- **Material supplied**
================================

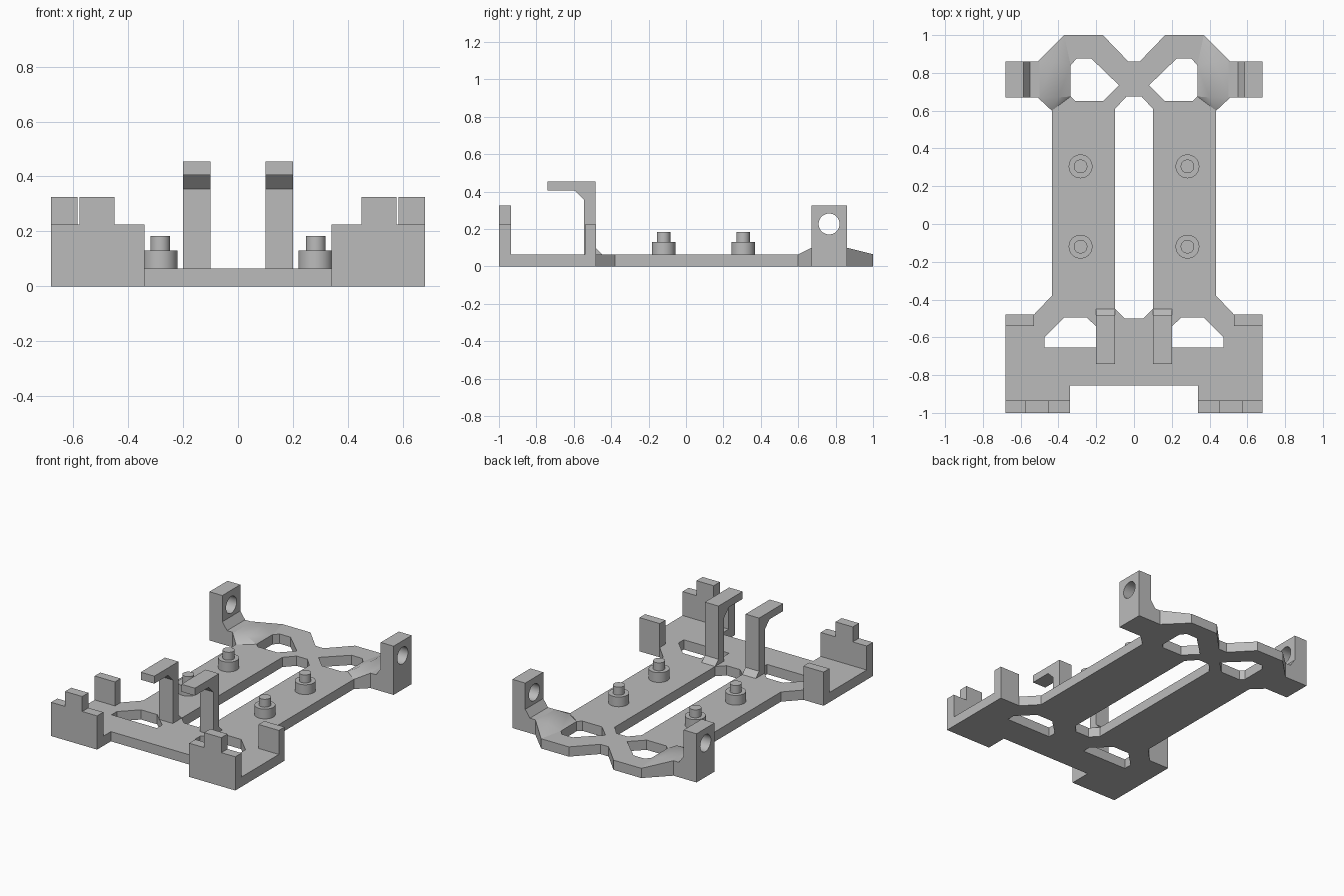
import bpy, bmesh, math
from mathutils import Matrix, Vector

cube = bpy.data.objects.get("Cube")
if cube:
    bpy.data.objects.remove(cube, do_unlink=True)

grey = bpy.data.materials.new("plain grey")
grey.use_nodes = True
colour = (0.5, 0.5, 0.5, 1)
grey.diffuse_color = colour
grey.node_tree.nodes["Principled BSDF"].inputs["Base Color"].default_value = colour

T = 0.065  # plate thickness
PLANES = {
    "XY": Matrix.Identity(3),
    "YZ": Matrix(((0, 0, 1), (1, 0, 0), (0, 1, 0))),
    "XZ": Matrix(((1, 0, 0), (0, 0, -1), (0, 1, 0))),
}


def finish(name, mesh, mirror=True):
    bm = bmesh.new()
    bm.from_mesh(mesh)
    bmesh.ops.remove_doubles(bm, verts=bm.verts, dist=0.0001)
    bmesh.ops.recalc_face_normals(bm, faces=bm.faces)
    bm.to_mesh(mesh)
    bm.free()
    mesh.materials.clear()
    mesh.materials.append(grey)
    mesh.shade_smooth()
    mesh.set_sharp_from_angle(angle=math.radians(30))
    obj = bpy.data.objects.new(name, mesh)
    bpy.context.collection.objects.link(obj)
    if mirror:
        obj.modifiers.new("Mirror", "MIRROR").use_mirror_merge = False
    return obj


def extrude(name, loops, plane, lo, hi, mirror=True):
    """Extrude an outline, with optional holes, from lo to hi along the plane's normal."""
    curve = bpy.data.curves.new(name, "CURVE")
    curve.dimensions = "2D"
    curve.fill_mode = "BOTH"
    curve.extrude = (hi - lo) / 2
    for loop in loops:
        spline = curve.splines.new("POLY")
        spline.points.add(len(loop) - 1)
        for point, (u, v) in zip(spline.points, loop):
            point.co = (u, v, 0, 1)
        spline.use_cyclic_u = True
    temp = bpy.data.objects.new(name + " curve", curve)
    bpy.context.collection.objects.link(temp)
    graph = bpy.context.evaluated_depsgraph_get()
    mesh = bpy.data.meshes.new_from_object(temp.evaluated_get(graph))
    bpy.data.objects.remove(temp, do_unlink=True)
    bpy.data.curves.remove(curve)
    mesh.transform(PLANES[plane].to_4x4() @ Matrix.Translation((0, 0, (lo + hi) / 2)))
    return finish(name, mesh, mirror)


def flip(loop):
    return [(-x, y) for x, y in reversed(loop)]


def circle(cx, cy, r, n=32):
    return [(cx + r * math.cos(math.tau * i / n), cy + r * math.sin(math.tau * i / n))
            for i in range(n)]


def rect(x0, y0, x1, y1):
    return [(x0, y0), (x1, y0), (x1, y1), (x0, y1)]


# Base plate with its five openings
side = [(0.34, -0.855), (0.34, -1), (0.68, -1), (0.68, -0.48), (0.53, -0.48),
        (0.435, -0.38), (0.435, 0.6), (0.51, 0.67), (0.68, 0.67), (0.68, 0.86),
        (0.51, 0.86), (0.37, 1), (0.165, 1), (0.03, 0.86)]
slot = [(0.05, -0.5), (0.1, -0.45), (0.1, 0.61), (0.04, 0.675)]
rear_hole = [(0.08, 0.735), (0.165, 0.65), (0.31, 0.65), (0.335, 0.675),
             (0.335, 0.84), (0.305, 0.875), (0.225, 0.875)]
front_hole = [(0.14, -0.655), (0.475, -0.655), (0.475, -0.6), (0.37, -0.495),
              (0.25, -0.495), (0.14, -0.6)]
extrude("base_plate", [side + flip(side), slot + flip(slot), rear_hole, flip(rear_hole),
                       front_hole, flip(front_hole)], "XY", 0, T, mirror=False)

# Front corner walls with a raised tab, and the stops behind them
wall = [(0.34, T), (0.68, T), (0.68, 0.225), (0.577, 0.225), (0.577, 0.325),
        (0.45, 0.325), (0.45, 0.225), (0.34, 0.225)]
extrude("front_wall", [wall], "XZ", 0.935, 1)
extrude("side_stop", [rect(0.53, T, 0.68, 0.225)], "XZ", 0.48, 0.54)

# Hooked posts with braced corners
hook = [(-0.545, T), (-0.45, T), (-0.485, 0.1), (-0.485, 0.455), (-0.74, 0.455),
        (-0.74, 0.405), (-0.595, 0.405), (-0.545, 0.355)]
extrude("hook_post", [hook], "YZ", 0.1, 0.2)

# Rear lugs with a round hole and a chamfered foot
extrude("rear_lug", [rect(0.67, T, 0.86, 0.325), circle(0.765, 0.227, 0.056)],
        "YZ", 0.585, 0.68)
extrude("lug_foot", [[(0.5, T), (0.585, T), (0.585, 0.15), (0.55, 0.1), (0.5, 0.1)]],
        "XZ", -0.86, -0.67)

# Sloped reinforcement beside each lug
ramp = bmesh.new()
low = [(0.435, 0.6), (0.335, 0.675), (0.335, 0.84), (0.37, 1), (0.51, 0.86), (0.51, 0.67)]
high = [(0.4, 0.67), (0.42, 0.86), (0.51, 0.86), (0.51, 0.67)]
for points, z in ((low, T), (high, 0.1)):
    for x, y in points:
        ramp.verts.new(Vector((x, y, z)))
bmesh.ops.convex_hull(ramp, input=ramp.verts)
ramp_mesh = bpy.data.meshes.new("lug_ramp")
ramp.to_mesh(ramp_mesh)
ramp.free()
finish("lug_ramp", ramp_mesh)

# Stepped locating pegs
for place, y in (("rear", 0.305), ("front", -0.12)):
    extrude(place + "_boss", [circle(0.283, y, 0.063)], "XY", T, 0.13)
    extrude(place + "_pin", [circle(0.283, y, 0.036)], "XY", 0.13, 0.183)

================================

- **Work instructions**
Everything in the material except the pictures should be restated word for word.

- **Solution below**
import bpy, bmesh, math
from mathutils import Matrix, Vector

cube = bpy.data.objects.get("Cube")
if cube:
    bpy.data.objects.remove(cube, do_unlink=True)

grey = bpy.data.materials.new("plain grey")
grey.use_nodes = True
colour = (0.5, 0.5, 0.5, 1)
grey.diffuse_color = colour
grey.node_tree.nodes["Principled BSDF"].inputs["Base Color"].default_value = colour

T = 0.065  # plate thickness
PLANES = {
    "XY": Matrix.Identity(3),
    "YZ": Matrix(((0, 0, 1), (1, 0, 0), (0, 1, 0))),
    "XZ": Matrix(((1, 0, 0), (0, 0, -1), (0, 1, 0))),
}


def finish(name, mesh, mirror=True):
    bm = bmesh.new()
    bm.from_mesh(mesh)
    bmesh.ops.remove_doubles(bm, verts=bm.verts, dist=0.0001)
    bmesh.ops.recalc_face_normals(bm, faces=bm.faces)
    bm.to_mesh(mesh)
    bm.free()
    mesh.materials.clear()
    mesh.materials.append(grey)
    mesh.shade_smooth()
    mesh.set_sharp_from_angle(angle=math.radians(30))
    obj = bpy.data.objects.new(name, mesh)
    bpy.context.collection.objects.link(obj)
    if mirror:
        obj.modifiers.new("Mirror", "MIRROR").use_mirror_merge = False
    return obj


def extrude(name, loops, plane, lo, hi, mirror=True):
    """Extrude an outline, with optional holes, from lo to hi along the plane's normal."""
    curve = bpy.data.curves.new(name, "CURVE")
    curve.dimensions = "2D"
    curve.fill_mode = "BOTH"
    curve.extrude = (hi - lo) / 2
    for loop in loops:
        spline = curve.splines.new("POLY")
        spline.points.add(len(loop) - 1)
        for point, (u, v) in zip(spline.points, loop):
            point.co = (u, v, 0, 1)
        spline.use_cyclic_u = True
    temp = bpy.data.objects.new(name + " curve", curve)
    bpy.context.collection.objects.link(temp)
    graph = bpy.context.evaluated_depsgraph_get()
    mesh = bpy.data.meshes.new_from_object(temp.evaluated_get(graph))
    bpy.data.objects.remove(temp, do_unlink=True)
    bpy.data.curves.remove(curve)
    mesh.transform(PLANES[plane].to_4x4() @ Matrix.Translation((0, 0, (lo + hi) / 2)))
    return finish(name, mesh, mirror)


def flip(loop):
    return [(-x, y) for x, y in reversed(loop)]


def circle(cx, cy, r, n=32):
    return [(cx + r * math.cos(math.tau * i / n), cy + r * math.sin(math.tau * i / n))
            for i in range(n)]


def rect(x0, y0, x1, y1):
    return [(x0, y0), (x1, y0), (x1, y1), (x0, y1)]


# Base plate with its five openings
side = [(0.34, -0.855), (0.34, -1), (0.68, -1), (0.68, -0.48), (0.53, -0.48),
        (0.435, -0.38), (0.435, 0.6), (0.51, 0.67), (0.68, 0.67), (0.68, 0.86),
        (0.51, 0.86), (0.37, 1), (0.165, 1), (0.03, 0.86)]
slot = [(0.05, -0.5), (0.1, -0.45), (0.1, 0.61), (0.04, 0.675)]
rear_hole = [(0.08, 0.735), (0.165, 0.65), (0.31, 0.65), (0.335, 0.675),
             (0.335, 0.84), (0.305, 0.875), (0.225, 0.875)]
front_hole = [(0.14, -0.655), (0.475, -0.655), (0.475, -0.6), (0.37, -0.495),
              (0.25, -0.495), (0.14, -0.6)]
extrude("base_plate", [side + flip(side), slot + flip(slot), rear_hole, flip(rear_hole),
                       front_hole, flip(front_hole)], "XY", 0, T, mirror=False)

# Front corner walls with a raised tab, and the stops behind them
wall = [(0.34, T), (0.68, T), (0.68, 0.225), (0.577, 0.225), (0.577, 0.325),
        (0.45, 0.325), (0.45, 0.225), (0.34, 0.225)]
extrude("front_wall", [wall], "XZ", 0.935, 1)
extrude("side_stop", [rect(0.53, T, 0.68, 0.225)], "XZ", 0.48, 0.54)

# Hooked posts with braced corners
hook = [(-0.545, T), (-0.45, T), (-0.485, 0.1), (-0.485, 0.455), (-0.74, 0.455),
        (-0.74, 0.405), (-0.595, 0.405), (-0.545, 0.355)]
extrude("hook_post", [hook], "YZ", 0.1, 0.2)

# Rear lugs with a round hole and a chamfered foot
extrude("rear_lug", [rect(0.67, T, 0.86, 0.325), circle(0.765, 0.227, 0.056)],
        "YZ", 0.585, 0.68)
extrude("lug_foot", [[(0.5, T), (0.585, T), (0.585, 0.15), (0.55, 0.1), (0.5, 0.1)]],
        "XZ", -0.86, -0.67)

# Sloped reinforcement beside each lug
ramp = bmesh.new()
low = [(0.435, 0.6), (0.335, 0.675), (0.335, 0.84), (0.37, 1), (0.51, 0.86), (0.51, 0.67)]
high = [(0.4, 0.67), (0.42, 0.86), (0.51, 0.86), (0.51, 0.67)]
for points, z in ((low, T), (high, 0.1)):
    for x, y in points:
        ramp.verts.new(Vector((x, y, z)))
bmesh.ops.convex_hull(ramp, input=ramp.verts)
ramp_mesh = bpy.data.meshes.new("lug_ramp")
ramp.to_mesh(ramp_mesh)
ramp.free()
finish("lug_ramp", ramp_mesh)

# Stepped locating pegs
for place, y in (("rear", 0.305), ("front", -0.12)):
    extrude(place + "_boss", [circle(0.283, y, 0.063)], "XY", T, 0.13)
    extrude(place + "_pin", [circle(0.283, y, 0.036)], "XY", 0.13, 0.183)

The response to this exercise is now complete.